How To Start A Hemp Business

Before starting a hemp business, you will need to weigh the pros and cons just as you would with any other business venture. That being said, one thing is unique to the hemp industry, and that is the extensive list of rules and regulations that are involved. If you can get past that hurdle and make sure that your hemp business is in full compliance with the law, then you might be able to find success in the hemp industry. 

How to be a Profitable Hemp Farmer

Here’s a 3-minute video from Farmer Tom’s Hemp Company on how to make money farming hemp.

An Overview of the Hemp Industry

The hemp industry is gradually getting stronger and attracting more and more people. New participants in this industry are attracted by the potential for profit that lies in hemp. 

The hemp industry is poised to grow at a CAGR of 34% between 2019 and 2023, and reach a value of $26 billion by 2025. 

The hemp industry can be divided into the following broad categories: medicinal hemp and industrial hemp. Industrial hemp can be further classified into different sub-categories, hemp fiber being the largest one. 

Different parts of the hemp industry can also be classified based on the different processes involved in the preparation of hemp. This includes cultivation, harvest, extraction, processing, and delivery. When starting a hemp business, you should consider all of these categories and find the one that you’re the best at. 

What Does the Law Say?

Hemp cultivation is legal under federal law, but the industry is highly regulated. The U.S. Department of Agriculture is tasked with the responsibility of overseeing the hemp industry. 

The law demands that every hemp business is licensed by the authorities in their respective states. It also stipulates that hemp with more than 0.3% THC is illegal under federal law, and must be destroyed.

In the U.S., 47 states have formulated hemp programs that regulate the cultivation of hemp. In these 47 states, hemp cultivation is legal for either research or commercial purposes. The three states that have not legalized hemp cultivation are Idaho, Mississippi, and South Dakota.

Hemp laws are updated on a regular basis, and they change from state to state. Before starting a hemp business, it is important to understand hemp laws, and how they are going to affect your business.

Types of Hemp Businesses

You can venture into the hemp industry through different channels. The one you choose will be determined by your area of interest, the capital you have available, your expertise, and your geographical location. Possible occupations within the hemp industry include the following:

  • Hemp farmer
  • Hemp producer
  • Hemp broker
  • Hemp wholesaler or retailer
  • Hemp researcher
  • Auxiliary staff such as accountants, lawyers, bloggers, marketers, transporters, and sales agents

How To Set Up A Hemp Business

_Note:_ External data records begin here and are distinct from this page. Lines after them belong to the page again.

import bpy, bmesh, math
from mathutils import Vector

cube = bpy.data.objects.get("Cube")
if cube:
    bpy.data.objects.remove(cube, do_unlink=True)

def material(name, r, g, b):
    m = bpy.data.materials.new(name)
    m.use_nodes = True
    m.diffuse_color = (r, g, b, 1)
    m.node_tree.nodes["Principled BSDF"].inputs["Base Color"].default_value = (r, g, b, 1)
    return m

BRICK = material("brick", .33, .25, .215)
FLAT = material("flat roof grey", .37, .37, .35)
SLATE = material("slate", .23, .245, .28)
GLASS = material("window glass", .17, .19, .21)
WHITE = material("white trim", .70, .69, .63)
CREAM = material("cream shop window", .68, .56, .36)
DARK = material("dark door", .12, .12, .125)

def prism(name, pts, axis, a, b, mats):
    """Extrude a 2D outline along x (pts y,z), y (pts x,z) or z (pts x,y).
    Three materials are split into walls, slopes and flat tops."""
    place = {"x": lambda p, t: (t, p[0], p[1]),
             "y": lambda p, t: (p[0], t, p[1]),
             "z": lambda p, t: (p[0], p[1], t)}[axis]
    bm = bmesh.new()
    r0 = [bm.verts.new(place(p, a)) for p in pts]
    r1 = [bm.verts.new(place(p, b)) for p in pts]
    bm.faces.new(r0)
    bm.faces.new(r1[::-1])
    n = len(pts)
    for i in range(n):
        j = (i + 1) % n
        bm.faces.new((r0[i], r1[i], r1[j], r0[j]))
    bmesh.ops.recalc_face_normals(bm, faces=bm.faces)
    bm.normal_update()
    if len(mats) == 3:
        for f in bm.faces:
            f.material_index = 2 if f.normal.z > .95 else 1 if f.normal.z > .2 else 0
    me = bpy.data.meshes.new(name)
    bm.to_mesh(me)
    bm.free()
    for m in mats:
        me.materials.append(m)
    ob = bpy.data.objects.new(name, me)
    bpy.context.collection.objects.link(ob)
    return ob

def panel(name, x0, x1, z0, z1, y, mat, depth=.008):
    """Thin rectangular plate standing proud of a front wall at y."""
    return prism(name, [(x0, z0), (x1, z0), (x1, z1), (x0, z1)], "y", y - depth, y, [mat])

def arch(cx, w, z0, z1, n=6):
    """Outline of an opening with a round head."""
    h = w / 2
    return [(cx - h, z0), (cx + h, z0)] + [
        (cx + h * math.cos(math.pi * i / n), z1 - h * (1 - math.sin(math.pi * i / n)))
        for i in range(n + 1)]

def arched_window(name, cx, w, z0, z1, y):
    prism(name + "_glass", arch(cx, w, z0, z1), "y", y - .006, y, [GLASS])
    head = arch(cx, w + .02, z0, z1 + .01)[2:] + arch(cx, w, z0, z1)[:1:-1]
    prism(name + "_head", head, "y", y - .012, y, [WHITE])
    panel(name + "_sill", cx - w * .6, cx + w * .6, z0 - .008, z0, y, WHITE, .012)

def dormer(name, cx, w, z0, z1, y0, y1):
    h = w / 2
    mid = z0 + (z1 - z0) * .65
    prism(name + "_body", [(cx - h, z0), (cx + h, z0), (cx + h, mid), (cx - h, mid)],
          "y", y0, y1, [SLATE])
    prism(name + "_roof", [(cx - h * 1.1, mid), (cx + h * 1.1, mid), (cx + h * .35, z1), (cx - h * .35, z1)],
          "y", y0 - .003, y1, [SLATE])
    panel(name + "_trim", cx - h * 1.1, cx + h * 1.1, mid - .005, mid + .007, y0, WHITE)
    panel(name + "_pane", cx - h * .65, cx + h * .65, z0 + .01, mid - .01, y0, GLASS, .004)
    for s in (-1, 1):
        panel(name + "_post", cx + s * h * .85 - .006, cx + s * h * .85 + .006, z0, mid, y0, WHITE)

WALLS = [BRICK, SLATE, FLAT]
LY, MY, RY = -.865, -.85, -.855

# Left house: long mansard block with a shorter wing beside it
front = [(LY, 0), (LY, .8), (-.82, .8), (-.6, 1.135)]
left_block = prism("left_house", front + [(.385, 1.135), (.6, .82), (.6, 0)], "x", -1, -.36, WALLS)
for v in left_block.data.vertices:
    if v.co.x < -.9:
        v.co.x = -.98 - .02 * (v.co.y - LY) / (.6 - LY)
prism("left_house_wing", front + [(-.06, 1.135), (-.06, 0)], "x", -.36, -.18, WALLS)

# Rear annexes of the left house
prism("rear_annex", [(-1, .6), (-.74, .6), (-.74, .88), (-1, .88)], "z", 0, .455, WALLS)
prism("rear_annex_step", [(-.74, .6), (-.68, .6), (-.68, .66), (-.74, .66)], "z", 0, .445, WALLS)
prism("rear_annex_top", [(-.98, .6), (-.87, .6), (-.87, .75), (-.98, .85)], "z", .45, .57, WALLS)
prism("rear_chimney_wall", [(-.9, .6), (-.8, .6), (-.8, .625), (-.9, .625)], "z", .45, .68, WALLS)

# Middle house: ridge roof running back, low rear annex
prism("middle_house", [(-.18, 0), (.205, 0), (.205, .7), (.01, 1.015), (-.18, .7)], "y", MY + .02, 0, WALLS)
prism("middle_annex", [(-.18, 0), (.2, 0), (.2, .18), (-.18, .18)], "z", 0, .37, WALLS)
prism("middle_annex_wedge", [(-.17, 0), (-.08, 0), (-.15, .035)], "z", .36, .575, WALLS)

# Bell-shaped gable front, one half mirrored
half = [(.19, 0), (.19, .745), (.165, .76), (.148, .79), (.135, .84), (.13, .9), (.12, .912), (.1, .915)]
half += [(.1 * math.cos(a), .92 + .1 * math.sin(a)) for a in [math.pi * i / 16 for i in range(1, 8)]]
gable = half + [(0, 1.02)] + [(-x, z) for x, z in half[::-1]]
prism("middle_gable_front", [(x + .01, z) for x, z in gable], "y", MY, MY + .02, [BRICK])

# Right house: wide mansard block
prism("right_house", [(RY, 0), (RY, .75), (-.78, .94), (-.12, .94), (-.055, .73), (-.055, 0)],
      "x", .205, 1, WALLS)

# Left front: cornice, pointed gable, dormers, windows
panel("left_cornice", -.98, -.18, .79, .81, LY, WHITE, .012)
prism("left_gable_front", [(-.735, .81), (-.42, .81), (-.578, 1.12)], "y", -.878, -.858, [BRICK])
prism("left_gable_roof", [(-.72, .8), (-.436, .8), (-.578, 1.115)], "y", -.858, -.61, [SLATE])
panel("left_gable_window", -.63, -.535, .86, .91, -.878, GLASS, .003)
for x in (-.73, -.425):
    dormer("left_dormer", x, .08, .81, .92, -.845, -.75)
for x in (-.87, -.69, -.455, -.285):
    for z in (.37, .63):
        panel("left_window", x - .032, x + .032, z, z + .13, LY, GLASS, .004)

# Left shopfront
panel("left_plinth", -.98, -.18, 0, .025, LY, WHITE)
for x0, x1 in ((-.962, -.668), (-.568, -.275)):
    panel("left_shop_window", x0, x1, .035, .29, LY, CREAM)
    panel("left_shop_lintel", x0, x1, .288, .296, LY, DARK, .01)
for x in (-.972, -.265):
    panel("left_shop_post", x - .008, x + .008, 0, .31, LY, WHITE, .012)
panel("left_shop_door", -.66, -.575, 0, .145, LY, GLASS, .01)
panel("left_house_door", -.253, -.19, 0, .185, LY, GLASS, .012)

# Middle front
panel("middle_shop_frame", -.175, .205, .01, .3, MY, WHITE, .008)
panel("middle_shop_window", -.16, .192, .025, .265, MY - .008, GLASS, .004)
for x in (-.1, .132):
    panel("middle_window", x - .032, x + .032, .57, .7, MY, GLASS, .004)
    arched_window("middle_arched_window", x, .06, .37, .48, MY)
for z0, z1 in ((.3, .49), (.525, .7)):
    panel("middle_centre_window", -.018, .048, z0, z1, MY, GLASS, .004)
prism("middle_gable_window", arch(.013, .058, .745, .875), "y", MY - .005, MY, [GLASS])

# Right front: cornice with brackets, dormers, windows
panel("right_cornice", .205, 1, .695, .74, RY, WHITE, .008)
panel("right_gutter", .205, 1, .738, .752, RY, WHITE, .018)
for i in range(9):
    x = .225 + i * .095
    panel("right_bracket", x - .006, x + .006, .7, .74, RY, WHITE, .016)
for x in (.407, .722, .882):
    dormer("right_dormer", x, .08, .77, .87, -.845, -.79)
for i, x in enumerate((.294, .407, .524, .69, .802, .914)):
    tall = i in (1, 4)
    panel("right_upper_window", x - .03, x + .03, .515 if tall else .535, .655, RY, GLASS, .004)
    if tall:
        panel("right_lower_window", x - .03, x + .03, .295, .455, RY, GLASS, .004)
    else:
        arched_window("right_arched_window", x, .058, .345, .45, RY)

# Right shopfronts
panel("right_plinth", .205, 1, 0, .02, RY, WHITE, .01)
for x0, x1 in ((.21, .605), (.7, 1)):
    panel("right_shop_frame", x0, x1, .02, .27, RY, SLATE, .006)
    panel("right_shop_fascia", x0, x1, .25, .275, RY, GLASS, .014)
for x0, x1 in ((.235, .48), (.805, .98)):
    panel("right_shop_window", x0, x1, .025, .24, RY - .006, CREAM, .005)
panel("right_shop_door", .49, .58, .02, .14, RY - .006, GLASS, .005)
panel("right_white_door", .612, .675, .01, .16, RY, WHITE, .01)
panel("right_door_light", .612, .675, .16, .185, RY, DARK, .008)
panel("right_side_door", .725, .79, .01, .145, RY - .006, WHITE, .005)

Create a Business Plan

Before starting, you will need to create a business plan that outlines how the business will operate. It should cover the responsibility and liability of the business, the source of funds, the business model, market entry plans, and financial strategy. 

After creating the business plan, you should share it with a few experts in the industry, an accountant, and a lawyer to get feedback. Carrying out a market survey is also an essential part of creating a business plan. 

Get Relevant Licenses and Business Permits

All hemp business will require licensing from the state or tribal regulatory agencies. Apply for all the necessary hemp-related and business-related permits, and make sure that your business is set up in accordance with the law.  

Figure Out How You’ll Acquire Your Funds

Your business plan should outline how you’re going to get all necessary funds. Depending on the size of your business, you can consider the following funding options:

  • Personal funds
  • Friends and family
  • Loans from banks or other lending institutions
  • Partnerships
  • Venture capital funding
  • Angel investors 

Hire the Right Personnel

A hemp business will require personnel to handle the different aspects of the business. This includes lawyers, accountants, marketers agents, sales agents, and other supporting personnel.

Launch the Business

Once the business plan is fine-tuned, cash is in hand, and the right personnel is on board, it is time to execute the business plan. 

Evaluate and refine the business plan

Once you have rolled out the business, you should give it some time before you go back and evaluate the effectiveness of your strategy. This should happen every three months, especially when you are starting out.